A while ago I had the good fortune to see an exhibition of Chinese dinosaur fossils, and now that I have a blog I'll repeat some comments I recorded at the time.
The exhibition was fairly small, and the information available was limited, but appropriately geared towards the general public. There were a number of reconstructions of skeletons, and some models of what the dinosaurs might have looked like in real life, and some of the fossils themselves (copies, I suspect).
The best feature of the exhibition was a PhD student from the University of Queensland, who was there in an official capacity to talk to anyone who was interested, and was able to go into much more depth than was available in the small bits of text on the exhibits. He gave me and a few others a very clear discussion of the major classification of dinosaurs into "lizard hipped" and "bird hipped" forms.

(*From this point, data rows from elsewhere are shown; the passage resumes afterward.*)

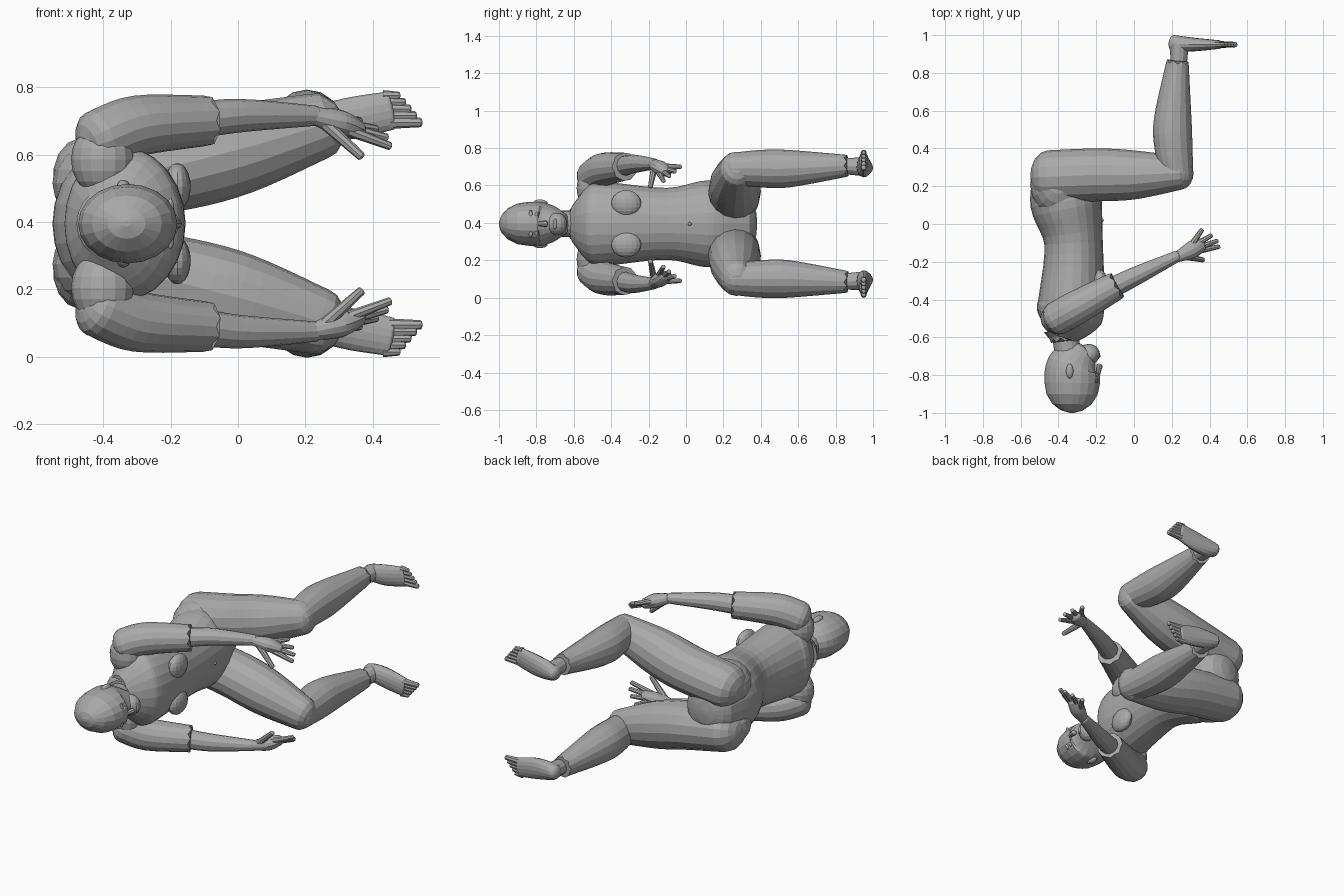
import bpy, bmesh, math
from mathutils import Vector, Matrix

default_cube = bpy.data.objects.get("Cube")
if default_cube:
    bpy.data.objects.remove(default_cube)

MIDDLE = .395  # height of the body's plane of symmetry
SIDES = {"left": 1, "right": -1}

grey = bpy.data.materials.new("plain_grey")
grey.use_nodes = True
grey.diffuse_color = (.4, .4, .4, 1)
grey.node_tree.nodes["Principled BSDF"].inputs["Base Color"].default_value = grey.diffuse_color


def finish(name, bm):
    bmesh.ops.recalc_face_normals(bm, faces=bm.faces)
    mesh = bpy.data.meshes.new(name)
    bm.to_mesh(mesh)
    bm.free()
    mesh.materials.append(grey)
    bpy.context.collection.objects.link(bpy.data.objects.new(name, mesh))


def smooth_path(keys, steps=5):
    """Pass a smooth curve through keys of x, y, offset from the middle and radius."""
    keys = [Vector(key) for key in keys]
    samples = []
    for index in range(len(keys) - 1):
        start, end = keys[index], keys[index + 1]
        before = keys[index - 1] if index else start
        after = keys[index + 2] if index + 2 < len(keys) else end
        for step in range(steps):
            t = step / steps
            leave, arrive = (end - before) / 2, (after - start) / 2
            bend = (start - end) * 2 + leave + arrive
            samples.append(start + t * (leave + t * (end - start - leave - bend + t * bend)))
    return samples + [keys[-1]]


def limb(name, keys, side=1, wide=(1, 1), caps=(.6, .6), sides=16, rag=0):
    """Oval tube along a smooth path, with domed or flat ends and an optional ragged hem."""
    samples = smooth_path(keys)
    points = [Vector((s.x, s.y, MIDDLE + side * s.z)) for s in samples]
    last = len(points) - 1
    frames = []
    for index, point in enumerate(points):
        tangent = (points[min(index + 1, last)] - points[max(index - 1, 0)]).normalized()
        spread = wide[0] + (wide[1] - wide[0]) * index / last
        frames.append((point, tangent, samples[index].w, spread))

    def dome(frame, depth):
        point, tangent, radius, spread = frame
        angles = [math.pi * part / 8 for part in (1, 2, 3, 3.8)] if depth else []
        return [(point + tangent * depth * radius * math.sin(a), tangent, radius * math.cos(a), spread)
                for a in angles]

    frames = dome(frames[0], -caps[0])[::-1] + frames + dome(frames[-1], caps[1])
    bm = bmesh.new()
    rings = []
    for point, tangent, radius, spread in frames:
        across = Vector((0, 0, 1))
        across = (across - tangent * across.dot(tangent)).normalized()
        depth = across.cross(tangent)
        hem = rag if point == frames[-1][0] else 0
        ring = []
        for corner in range(sides):
            angle = math.tau * corner / sides
            offset = depth * math.cos(angle) + across * spread * math.sin(angle)
            ring.append(bm.verts.new(point + radius * offset + tangent * hem * (corner % 2)))
        rings.append(ring)
    for ring, following in zip(rings, rings[1:]):
        for corner in range(sides):
            bm.faces.new((ring[corner - 1], ring[corner], following[corner], following[corner - 1]))
    bm.faces.new(rings[0])
    bm.faces.new(rings[-1])
    finish(name, bm)


def ball(name, centre, radii, side=1):
    bm = bmesh.new()
    bmesh.ops.create_uvsphere(bm, u_segments=16, v_segments=10, radius=1)
    x, y, offset = centre
    place = Matrix.Translation((x, y, MIDDLE + side * offset))
    bmesh.ops.transform(bm, matrix=place @ Matrix.Diagonal((*radii, 1)), verts=bm.verts)
    finish(name, bm)


def digit(name, base, tip, thickness, side):
    limb(name, [(*base, thickness), (*tip, thickness * .7)], side, caps=(0, .5), sides=8)


# Torso, neck and head
limb("torso", [(-.38, .29, 0, .15), (-.36, .12, 0, .19), (-.32, -.1, 0, .155),
               (-.33, -.4, 0, .175), (-.35, -.5, 0, .17), (-.38, -.6, 0, .08)],
     wide=(1.2, 1.3), caps=(.6, 0), sides=24)
limb("ragged_collar", [(-.37, -.56, 0, .11), (-.365, -.6, 0, .08)], caps=(0, 0), sides=20, rag=.02)
limb("neck", [(-.37, -.55, 0, .07), (-.34, -.75, 0, .07)])
limb("head", [(-.27, -.67, 0, .08), (-.32, -.75, 0, .14), (-.327, -.84, 0, .147)],
     wide=(.8, .8), caps=(.3, 1.09), sides=20)
ball("jaw", (-.24, -.69, 0), (.06, .055, .06))
limb("nose", [(-.19, -.8, 0, .01), (-.183, -.75, 0, .017)], sides=8)
ball("mouth", (-.187, -.7, 0), (.01, .01, .03))
ball("navel", (-.17, .02, 0), (.01, .01, .01))

for label, side in SIDES.items():
    # Face and chest
    ball(label + "_eye", (-.2, -.8, .045), (.01, .01, .02), side)
    ball(label + "_brow", (-.2, -.83, .045), (.01, .01, .03), side)
    ball(label + "_ear", (-.34, -.78, .11), (.02, .04, .02), side)
    ball(label + "_breast", (-.18, -.32, .11), (.04, .08, .07), side)

    # Leg
    ball(label + "_hip", (-.4, .21, .12), (.15, .17, .13), side)
    limb(label + "_thigh", [(-.45, .25, .13, .14), (-.2, .26, .17, .14), (0, .26, .22, .13),
                            (.24, .27, .29, .09)], side, wide=(.9, 1.1), caps=(.7, .8))
    limb(label + "_shin", [(.23, .25, .295, .085), (.21, .4, .295, .1), (.205, .55, .295, .1),
                           (.23, .85, .31, .06)], side, caps=(.7, 0), rag=.015)
    limb(label + "_ankle", [(.235, .8, .31, .04), (.24, .95, .305, .05)], side, caps=(0, 0), sides=12)
    limb(label + "_foot", [(.21, .955, .3, .045), (.32, .95, .31, .036), (.45, .95, .335, .023)],
         side, wide=(.9, 2.5))
    for toe in range(5):
        offset = .3 + .02 * toe
        digit(f"{label}_toe_{toe + 1}", (.43, .95, offset), (.54 - .016 * toe, .95, offset),
              .02 - .001 * toe, side)

    # Arm
    ball(label + "_shoulder", (-.4, -.5, .19), (.095, .085, .11), side)
    limb(label + "_sleeve", [(-.41, -.5, .25, .09), (-.3, -.44, .29, .09), (-.1, -.33, .305, .075)],
         side, caps=(.7, 0), rag=.015)
    limb(label + "_forearm", [(-.16, -.36, .3, .055), (0, -.28, .32, .05), (.23, -.17, .32, .03)],
         side, sides=12)
    limb(label + "_palm", [(.22, -.18, .32, .025), (.3, -.14, .3, .045), (.35, -.11, .28, .04)],
         side, wide=(1, .7), sides=12)
    digit(label + "_thumb", (.26, -.17, .295), (.365, -.19, .2), .019, side)
    for order, finger in enumerate(("index", "middle", "ring", "little")):
        base = (.33 - .006 * order, -.145 + .015 * order, .275 + .01 * order)
        tip = (.45 - .01 * order ** 2, -.12 + .03 * order, .23 + .025 * order)
        digit(f"{label}_{finger}_finger", base, tip, .017, side)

He also did a great job of conveying to some other visitors the complexities of relationships between various forms, and how evolutionary change and in particular the rise of birds does not simply involve progressive change in one lineage, but a range of forms with the development and loss of various characteristics in different lineages. For example, birds are descended from the lizard hipped dinosaurs; not the bird hipped.
His own work is on biomechanics, and in particular on birds and dinosaurs.
One striking thing about dinosaurs is the way they can capture the enthusiasm of young people. There was a little boy there, about five years old, who nevertheless knew the names of many dinosaurs, and pronounced them better than I can manage. His mother said that he gets irritated with plastic toy dinosaurs that have anatomical errors. He was talking with the PhD student about the velociraptor model, because the model was given with feathers; a plausible hypothesis not confirmed by direct fossil evidence, but based on the close relationship of the velociraptors to other dinosaurs which have been found with feathers.
The dinosaur finds from China over the last decade have been a revelation on the close association to birds, and the spectacular preservation has revealed fine details of the life of an ancient world.
I'll have more to say about this in another post! In the meantime, what you see at the head of this post is an artist's impression of Sinornithosaurus milleni based on these fossils. Artist is James Reece; image available in the feathered dinosaurs photo gallery of the link above.